On Technology: How Alexa Fits Into Amazon’s Prime Directive


Five years ago, few would have guessed that Amazon would already be ahead of the top tech companies vying to be leaders in home automation. But Jeff Bezos, the founder and chief executive of the company, has been shaping this vision since the earliest days of Amazon. I recently revisited “The Everything Store,” a 2013 book by Brad Stone about how Bezos transformed the start-up from an online bookstore into the e-commerce behemoth it is today. “Bezos’ long-term goal is to sell everything, everywhere,” Stone writes. “He will attempt to move faster, work his employees harder, make bolder bets and pursue both big inventions and small ones, all to achieve his grand vision for Amazon — that it be not just an everything store, but ultimately an everything company.”

The fact that I live in New York, a city that thrives on accessibility, might explain why I was slow to grasp the appeal of Alexa. Here we have bodegas on every corner, most open 24 hours, in case you need to pick up a roll of toilet paper or a bottle of hot sauce in the middle of the night. But most Americans don’t live with the luxury of that immediacy. I didn’t really understand this until the holidays, when I went home to visit my mom in Virginia and we ran out of seltzer. Carbonated water is not an essential item. But in that moment, it would have been easier to quickly tell Alexa to place an order for us and forget about it until it arrived two or three days later, rather than try to remember to pick up a case of Poland Spring the next time someone made the 20-minute drive to the store. That’s the entire enticing promise of Amazon and Alexa: a much more efficient and manageable life, one in which you can outsource mundane tasks while you do something more important, like spend time with your family.

It’s not hard to imagine that Alexa might be displaced as rivals introduce their own efforts. Facebook is working on an intelligent assistant, called Jarvis (named for the smart computer that helps Tony Stark, or Iron Man, navigate his surroundings), as is Microsoft. There are rumors that Apple is working on a major update for Siri. Google is currently Amazon’s closest competitor. The company has spent decades organizing the world’s information and learning about our habits and preferences in the process, so that it will one day know what we want even before we do. Search, then, will evolve away from the actual act of searching to the act of surfacing. The company is working on a version of artificial intelligence called Google Assistant to perfect that very ability.

But while Google is working to anticipate your needs, Amazon is readying itself to be the only place you need to go to fulfill them. Thinking about Amazon’s restraints — the company has never tried to introduce a social network or an email service, for example — you can understand something about the future Amazon seems to envision: A time when no screen is needed at all, just your voice.

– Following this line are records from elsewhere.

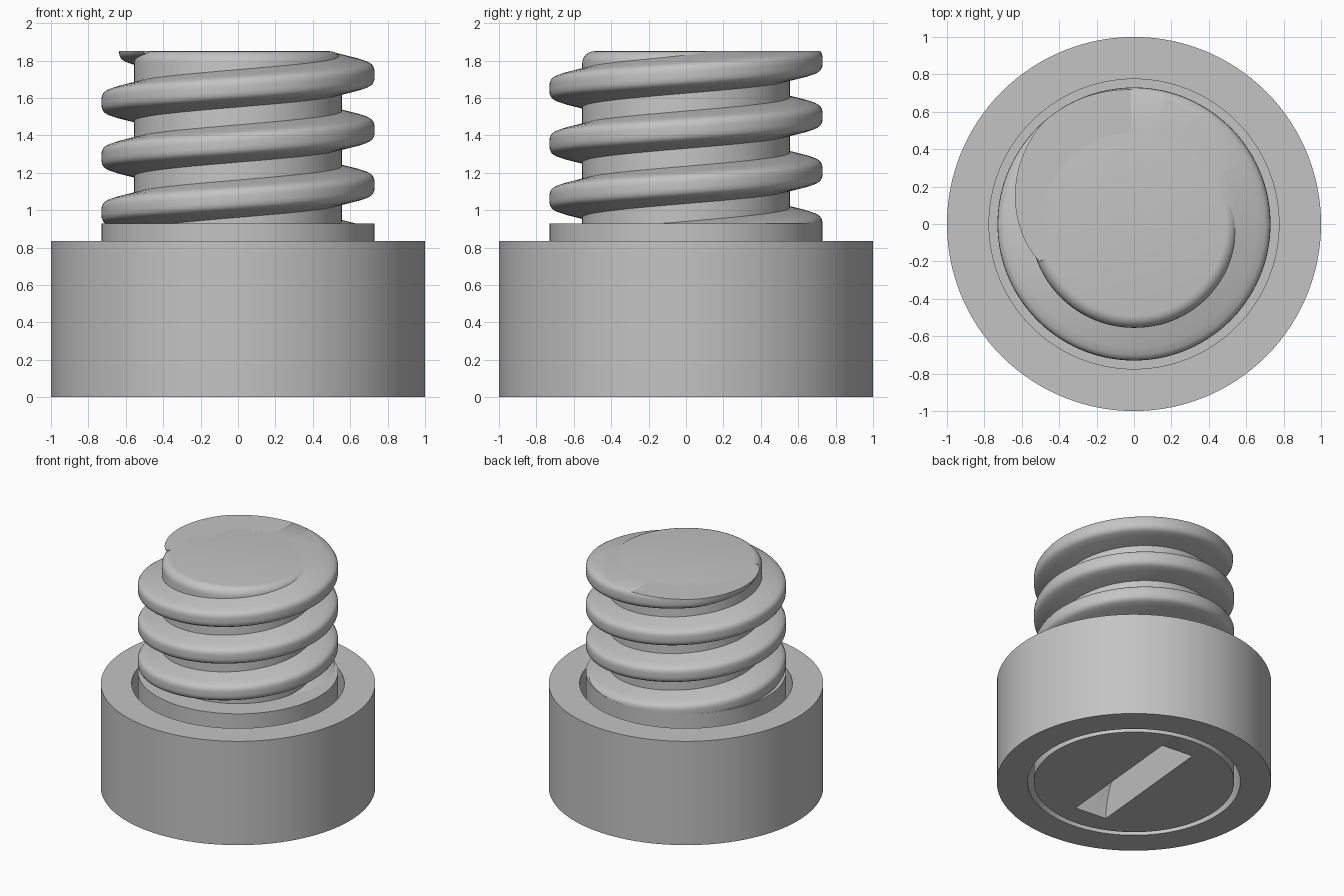
import bpy, bmesh
from math import cos, sin, pi, radians
from mathutils import Matrix, Vector

if "Cube" in bpy.data.objects:
    bpy.data.objects.remove(bpy.data.objects["Cube"], do_unlink=True)

SEGMENTS = 128
HEIGHT = 1.85        # top of the screw
COLLAR_TOP = 0.93
BODY_R = 0.73        # plug and thread crest radius
CORE_R = 0.555
PITCH = 0.295

grey = bpy.data.materials.new("light grey")
grey.use_nodes = True
grey.diffuse_color = (0.55, 0.55, 0.55, 1)
grey.node_tree.nodes["Principled BSDF"].inputs["Base Color"].default_value = grey.diffuse_color


def finish(bm, name):
    """Turn a bmesh into a smooth, grey object."""
    bmesh.ops.recalc_face_normals(bm, faces=bm.faces)
    mesh = bpy.data.meshes.new(name)
    bm.to_mesh(mesh)
    bm.free()
    mesh.materials.append(grey)
    obj = bpy.data.objects.new(name, mesh)
    bpy.context.collection.objects.link(obj)
    return obj


def smooth(obj):
    bpy.ops.object.select_all(action="DESELECT")
    obj.select_set(True)
    bpy.context.view_layer.objects.active = obj
    bpy.ops.object.shade_smooth_by_angle(angle=radians(40))


def lathe(name, profile, closed):
    """Spin an (r, z) profile around the z axis."""
    bm = bmesh.new()
    verts = [bm.verts.new((r, 0, z)) for r, z in profile]
    pairs = list(zip(verts, verts[1:]))
    if closed:
        pairs.append((verts[-1], verts[0]))
    edges = [bm.edges.new(p) for p in pairs]
    bmesh.ops.spin(bm, geom=verts + edges, cent=(0, 0, 0), axis=(0, 0, 1),
                   angle=2 * pi, steps=SEGMENTS)
    bmesh.ops.remove_doubles(bm, verts=bm.verts, dist=0.0005)
    return finish(bm, name)


# Outer ring, with a hidden groove that holds the plug
ring = lathe("outer_ring", [
    (0.775, 0), (1, 0), (1, 0.835), (0.775, 0.835),
    (0.775, 0.515), (0.875, 0.515), (0.875, 0.325), (0.775, 0.325)], True)
smooth(ring)

# Plug with retaining flange, collar and rounded core
FILLET = 0.065
rounded = [(CORE_R - FILLET + FILLET * cos(a), HEIGHT - FILLET + FILLET * sin(a))
           for a in [i * pi / 12 for i in range(7)]]
screw = lathe("screw_body", [
    (0, 0), (BODY_R, 0), (BODY_R, 0.37), (0.83, 0.37), (0.83, 0.47),
    (BODY_R, 0.47), (BODY_R, COLLAR_TOP), (CORE_R, COLLAR_TOP)]
    + rounded + [(0, HEIGHT)], False)

# Coin slot cut into the underside
bm = bmesh.new()
bmesh.ops.create_cone(bm, cap_ends=True, segments=96, radius1=0.553, radius2=0.553,
                      depth=0.267,
                      matrix=Matrix.Rotation(radians(-5.3), 4, "Z")
                      @ Matrix.Rotation(pi / 2, 4, "Y"))
cutter = finish(bm, "slot_cutter")
cutter.hide_render = True
slot = screw.modifiers.new("coin slot", "BOOLEAN")
slot.operation = "DIFFERENCE"
slot.solver = "EXACT"
slot.object = cutter
bpy.context.view_layer.objects.active = screw
bpy.ops.object.modifier_apply(modifier=slot.name)
bpy.data.objects.remove(cutter, do_unlink=True)
smooth(screw)

# Thread: a rounded ridge swept along a helix, fading out at the top
upper = [(0.45, 0.125), (CORE_R, 0.1), (0.66, 0.075), (0.70, 0.062),
         (0.718, 0.051), (0.728, 0.034), (BODY_R, 0.015)]
section = upper + [(r, -z) for r, z in reversed(upper)]
START, END, FADE = -2.2, 1.56, 1.36   # in turns
STEPS = int((END - START) * SEGMENTS)

bm = bmesh.new()
loops = []
for i in range(STEPS + 1):
    t = START + (END - START) * i / STEPS
    a = 2 * pi * t
    shrink = 0.18 * (max(0, t - FADE) / (END - FADE)) ** 1.3
    loops.append([bm.verts.new(((r - shrink) * cos(a), (r - shrink) * sin(a),
                                1.43 + PITCH * t + z)) for r, z in section])
count = len(section)
for a, b in zip(loops, loops[1:]):
    for k in range(count):
        n = (k + 1) % count
        bm.faces.new((a[k], a[n], b[n], b[k]))
bm.faces.new(loops[0])
bm.faces.new(loops[-1])

# Trim the thread flush with the screw top and just inside the collar
for height, direction in ((HEIGHT, 1), (COLLAR_TOP - 0.005, -1)):
    cut = bmesh.ops.bisect_plane(
        bm, geom=bm.verts[:] + bm.edges[:] + bm.faces[:], plane_co=(0, 0, height),
        plane_no=Vector((0, 0, direction)), clear_outer=True)
    rim = [e for e in cut["geom_cut"] if isinstance(e, bmesh.types.BMEdge)]
    bmesh.ops.triangle_fill(bm, edges=rim, use_beauty=True)
smooth(finish(bm, "screw_thread"))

Anand Sanwal, the chief executive of CB Insights, a trend-forecasting start-up in New York, told me that Amazon has something that its competitors only dream of — consumer attention and trust. “In the last few years, Amazon has become the search engine for consumer products, instead of Google,” he said. “If you’re going to buy something, and you already have an Amazon account, you’re probably going to just buy it there. With Google, you still have to go to Amazon or Walmart.” Amazon is investing in supply trailers, drones and fulfillment centers to develop its own postal service and delivery system. And it’s still pushing its Dash buttons, those small pieces of hardware with one purpose: to order a single item from Amazon, like laundry detergent or dish soap. They seem unnecessary, until you consider them with all of Amazon’s other efforts: It’s not just an everything store, or even an everything company, but an everywhere (and anytime!) store.


Photo illustration by Adam Ferriss. Matthew Stockman/Getty Images.

The various products that Amazon is planning to roll out — including Pantry and Fresh, its grocery service — can be easily baked into default Alexa services. Restaurants, the company’s version of Seamless, already is. All this in turn brings in more money for Amazon. As Limp put it back in July: “The nice thing about the Amazon device business is that when we sell a device, generally people buy more bluejeans. And little black dresses. And shoes.”

There’s a theory that behavioral economists use to explain our consumption habits called “hyperbolic discounting,” which is the tendency to choose short-term rewards over long-term gains. The “marshmallow test” of the 1960s tested the ability of preschoolers to resist temptation — the titular marshmallow, within reach — with the promise that they would be rewarded with two if they waited. In the experiment’s most popular interpretation, those who had self-control grew up to be much more successful than those who did not. It is one of the most formative studies in self-control and how people make decisions. Alexa is the ultimate marshmallow test, and most of us are failing. We are being conditioned, as a population, to never wait, to never delay our gratification, to accept thoughtless, constant consumption as the new norm. But how we think about consumption and willpower carry enormous implications for the environment and the culture of society as a whole. Think about that the next time you ask Alexa to order you another roll of toilet paper.

Correction: January 26, 2017
An earlier version of this article misstated the total number of marshmallows offered to the preschool subjects of the “marshmallow test” of the 1960s. If the subjects could resist the temptation of a single marshmallow, they were rewarded with one more — not two more.

Continue reading the main story

Source link